As a court reporter, I’ve had firsthand experience with what goes on in courtrooms, as well as the lawyers and judges associated with it. Many people who are involved in legal matters or experiencing court for the first time may find themselves shocked by how different it is from what they had imagined. For most people, the majority of the information they have about court and cases are what they see on TV. In reality, there is a huge divide between what is portrayed through the dramas on TV and real-life situations. Here are 3 things TV got wrong about court.
1. Time and pacing
Court is not fast. Lawyers have to make their case and this is done by asking a lot of questions and building their case piece by piece. Most of the time, the details are far from interesting.
Even getting to the courtroom in the first place takes time. A show like Law & Order leaves you with the impression that a case can go from crime scene to verdict in just a few days. That never happens in real life. For instance, civil cases are often extremely slow and regularly take 2+ years to resolve. A medical malpractice case, can easily take four to six years.
In reality, there are no Jack Nicholson’s shouting, “You can’t handle the truth!” Most courtrooms are orderly and fairly subdued. Lawyers are quite humble with the judge, and the judge usually steps in if a lawyer shouts at the witness. The courtroom is very professional, and there is much less shouting or quippy remarks than you see on TV.
Ultimately, the real world is a lot less interesting than the magical land of movies and TV shows. There are few actual trials, and most court hearings are administrative: motion calls and arguments, case management calls, etc.
As for the last-minute evidence or witness that seals the case, that doesn’t really exist in real life. Most evidence is well documented ahead of time. There doesn’t tend to be gotcha moments. Lawyers generally know what the witnesses will say before they say it. People don't tend to confess on the stand or make huge mistakes. There can be drama, but not often.

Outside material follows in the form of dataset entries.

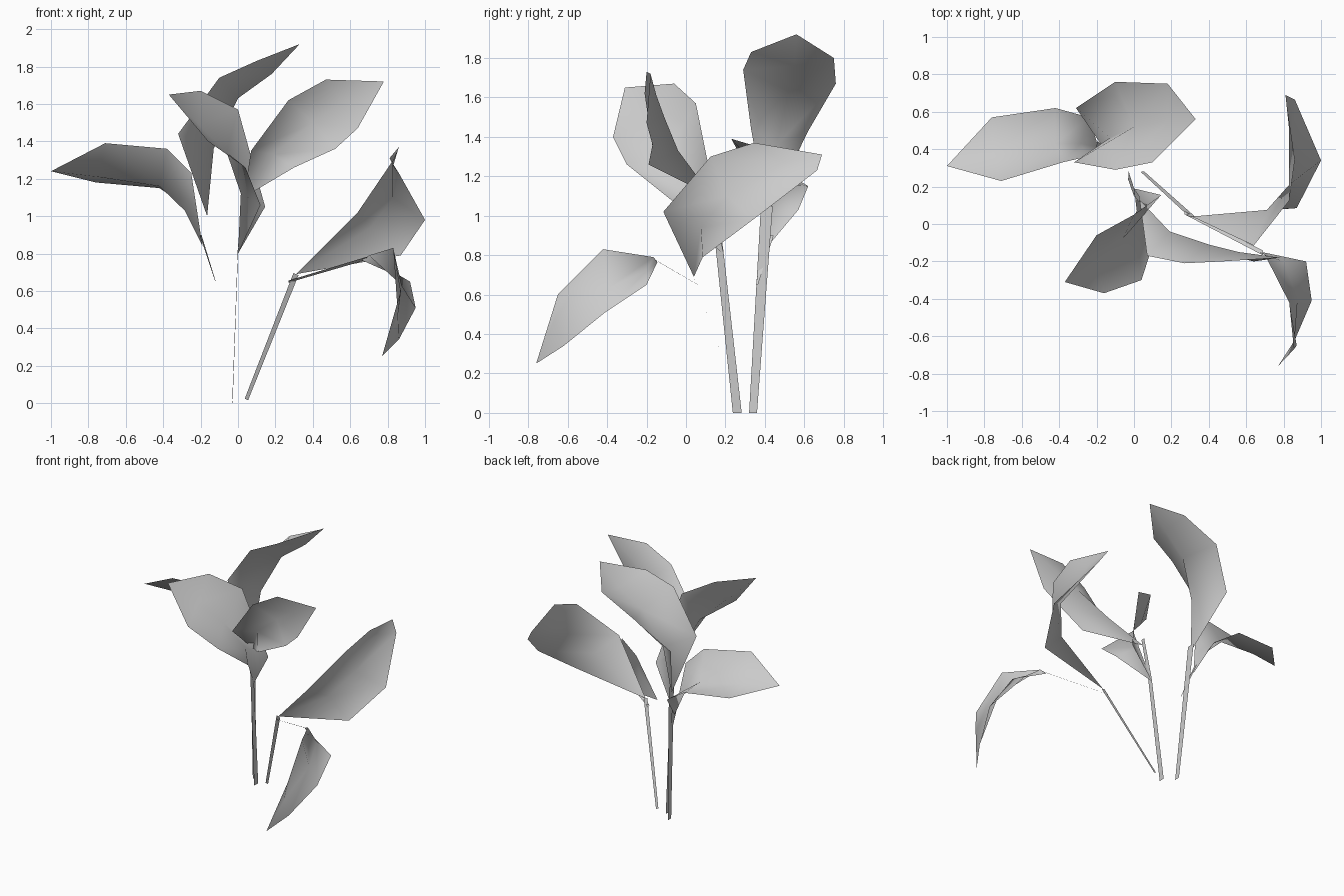
import bpy
from mathutils import Vector

# Start from a scene without the default cube
cube = bpy.data.objects.get("Cube")
if cube:
    bpy.data.objects.remove(cube, do_unlink=True)

# One pale grey colour for the whole plant
PALE_GREY = (0.6, 0.6, 0.6, 1.0)
grey = bpy.data.materials.new("pale_grey")
grey.use_nodes = True
grey.diffuse_color = PALE_GREY
grey.node_tree.nodes["Principled BSDF"].inputs["Base Color"].default_value = PALE_GREY


def add_surface(name, points, faces):
    """Make a smooth shaded sheet object from points and faces."""
    mesh = bpy.data.meshes.new(name)
    mesh.from_pydata([tuple(point) for point in points], [], faces)
    mesh.materials.append(grey)
    mesh.polygons.foreach_set("use_smooth", [True] * len(mesh.polygons))
    mesh.update()
    sheet = bpy.data.objects.new(name, mesh)
    bpy.context.collection.objects.link(sheet)
    return sheet


def add_leaf(name, base, left_edge, midrib, right_edge, tip):
    """Make a folded leaf: two edges and a midrib that meet at the base and the tip."""
    points = [base]
    for cross_section in zip(left_edge, midrib, right_edge):
        points.extend(cross_section)
    points.append(tip)

    # Triangles close the two ends, quads fill each half between the rows
    last = len(points) - 1
    faces = []
    for half in (1, 2):
        faces.append((0, half + 1, half))
        for row in range(len(midrib) - 1):
            corner = row * 3 + half
            faces.append((corner, corner + 1, corner + 4, corner + 3))
        faces.append((last - 4 + half, last - 3 + half, last))
    return add_surface(name, points, faces)


def add_ribbon(name, path, width_direction, start_width, end_width):
    """Make a flat tapering stem that follows a path."""
    direction = Vector(width_direction).normalized()
    points, faces = [], []
    for index, place in enumerate(path):
        blend = index / (len(path) - 1)
        width = start_width + (end_width - start_width) * blend
        offset = direction * width / 2
        points += [Vector(place) - offset, Vector(place) + offset]
        if index:
            k = index * 2
            faces.append((k - 2, k - 1, k + 1, k))
    return add_surface(name, points, faces)


# Stems: flat strips that rise from the ground
add_ribbon("middle_stem", [(-0.03, 0.26, 0), (0, 0.17, 0.83), (0.03, 0.13, 1.15)],
           (0.05, 1, 0), 0.045, 0.03)
add_ribbon("right_stem", [(-0.1, 0.34, 0), (-0.165, 0.41, 1.05)],
           (0, 1, 0), 0.04, 0.06)
add_ribbon("left_stem", [(0.045, 0.28, 0.02), (0.31, 0.04, 0.69)],
           (1, 0.16, -0.45), 0.02, 0.03)

# Leaf stalks that branch off the stems
add_ribbon("right_stalk", [(-0.12, 0.36, 0.65), (-0.2, 0.42, 0.9)],
           (0.2, 1, 0), 0.01, 0.05)
add_ribbon("drooping_stalk", [(0.27, 0.06, 0.65), (0.69, -0.155, 0.775)],
           (0, 0.84, -0.54), 0.02, 0.03)

# Leaves on the right stem
add_leaf("right_leaf", (-0.19, 0.41, 0.84),
         [(-0.24, 0.57, 1.03), (-0.42, 0.62, 1.15), (-0.76, 0.57, 1.18)],
         [(-0.285, 0.43, 1.03), (-0.42, 0.43, 1.16), (-0.75, 0.38, 1.21)],
         [(-0.25, 0.36, 1.23), (-0.38, 0.33, 1.36), (-0.71, 0.23, 1.39)],
         (-1, 0.31, 1.24))
add_leaf("top_leaf", (-0.165, 0.41, 1.0),
         [(-0.32, 0.33, 1.44), (-0.1, 0.29, 1.74), (0.1, 0.33, 1.83)],
         [(-0.13, 0.46, 1.36), (0, 0.52, 1.63), (0.18, 0.55, 1.76)],
         [(-0.31, 0.62, 1.43), (-0.1, 0.76, 1.67), (0.18, 0.75, 1.8)],
         (0.33, 0.56, 1.92))

# Leaves on the middle stem
add_leaf("raised_leaf", (0.03, 0.13, 1.1),
         [(0.07, -0.17, 1.35), (0.27, -0.21, 1.62), (0.47, -0.2, 1.73)],
         [(0.19, -0.04, 1.33), (0.4, -0.11, 1.5), (0.56, -0.15, 1.61)],
         [(0.3, -0.19, 1.26), (0.52, -0.17, 1.36), (0.64, -0.2, 1.47)],
         (0.78, -0.18, 1.72))
add_leaf("front_leaf", (0, 0.19, 0.8),
         [(0.145, 0.155, 1.05), (0, 0.05, 1.57), (-0.2, -0.06, 1.67)],
         [(0.015, 0.07, 1.12), (-0.06, -0.08, 1.34), (-0.21, -0.18, 1.49)],
         [(0.12, -0.05, 1.06), (0.04, -0.3, 1.26), (-0.16, -0.37, 1.4)],
         (-0.37, -0.31, 1.65))

# Leaves on the left stem
add_leaf("left_leaf", (0.31, 0.04, 0.69),
         [(0.64, -0.115, 1.02), (0.83, 0.125, 1.3), (0.86, 0.345, 1.37)],
         [(0.71, 0.075, 0.94), (0.83, 0.21, 1.1), (0.83, 0.5, 1.27)],
         [(0.87, 0.085, 0.79), (1, 0.34, 0.98), (0.86, 0.665, 1.23)],
         (0.81, 0.69, 1.31))
add_leaf("drooping_leaf", (0.66, -0.145, 0.765),
         [(0.7, -0.165, 0.79), (0.83, -0.42, 0.83), (0.87, -0.65, 0.6)],
         [(0.8, -0.2, 0.72), (0.875, -0.4, 0.63), (0.855, -0.67, 0.47)],
         [(0.92, -0.2, 0.65), (0.95, -0.41, 0.51), (0.86, -0.62, 0.34)],
         (0.77, -0.76, 0.25))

Feeling disillusioned? The reality of the courtroom is much different than the way it’s portrayed on TV. Still, that won’t stop me from curling up on the couch and marathoning shows like Law and Order.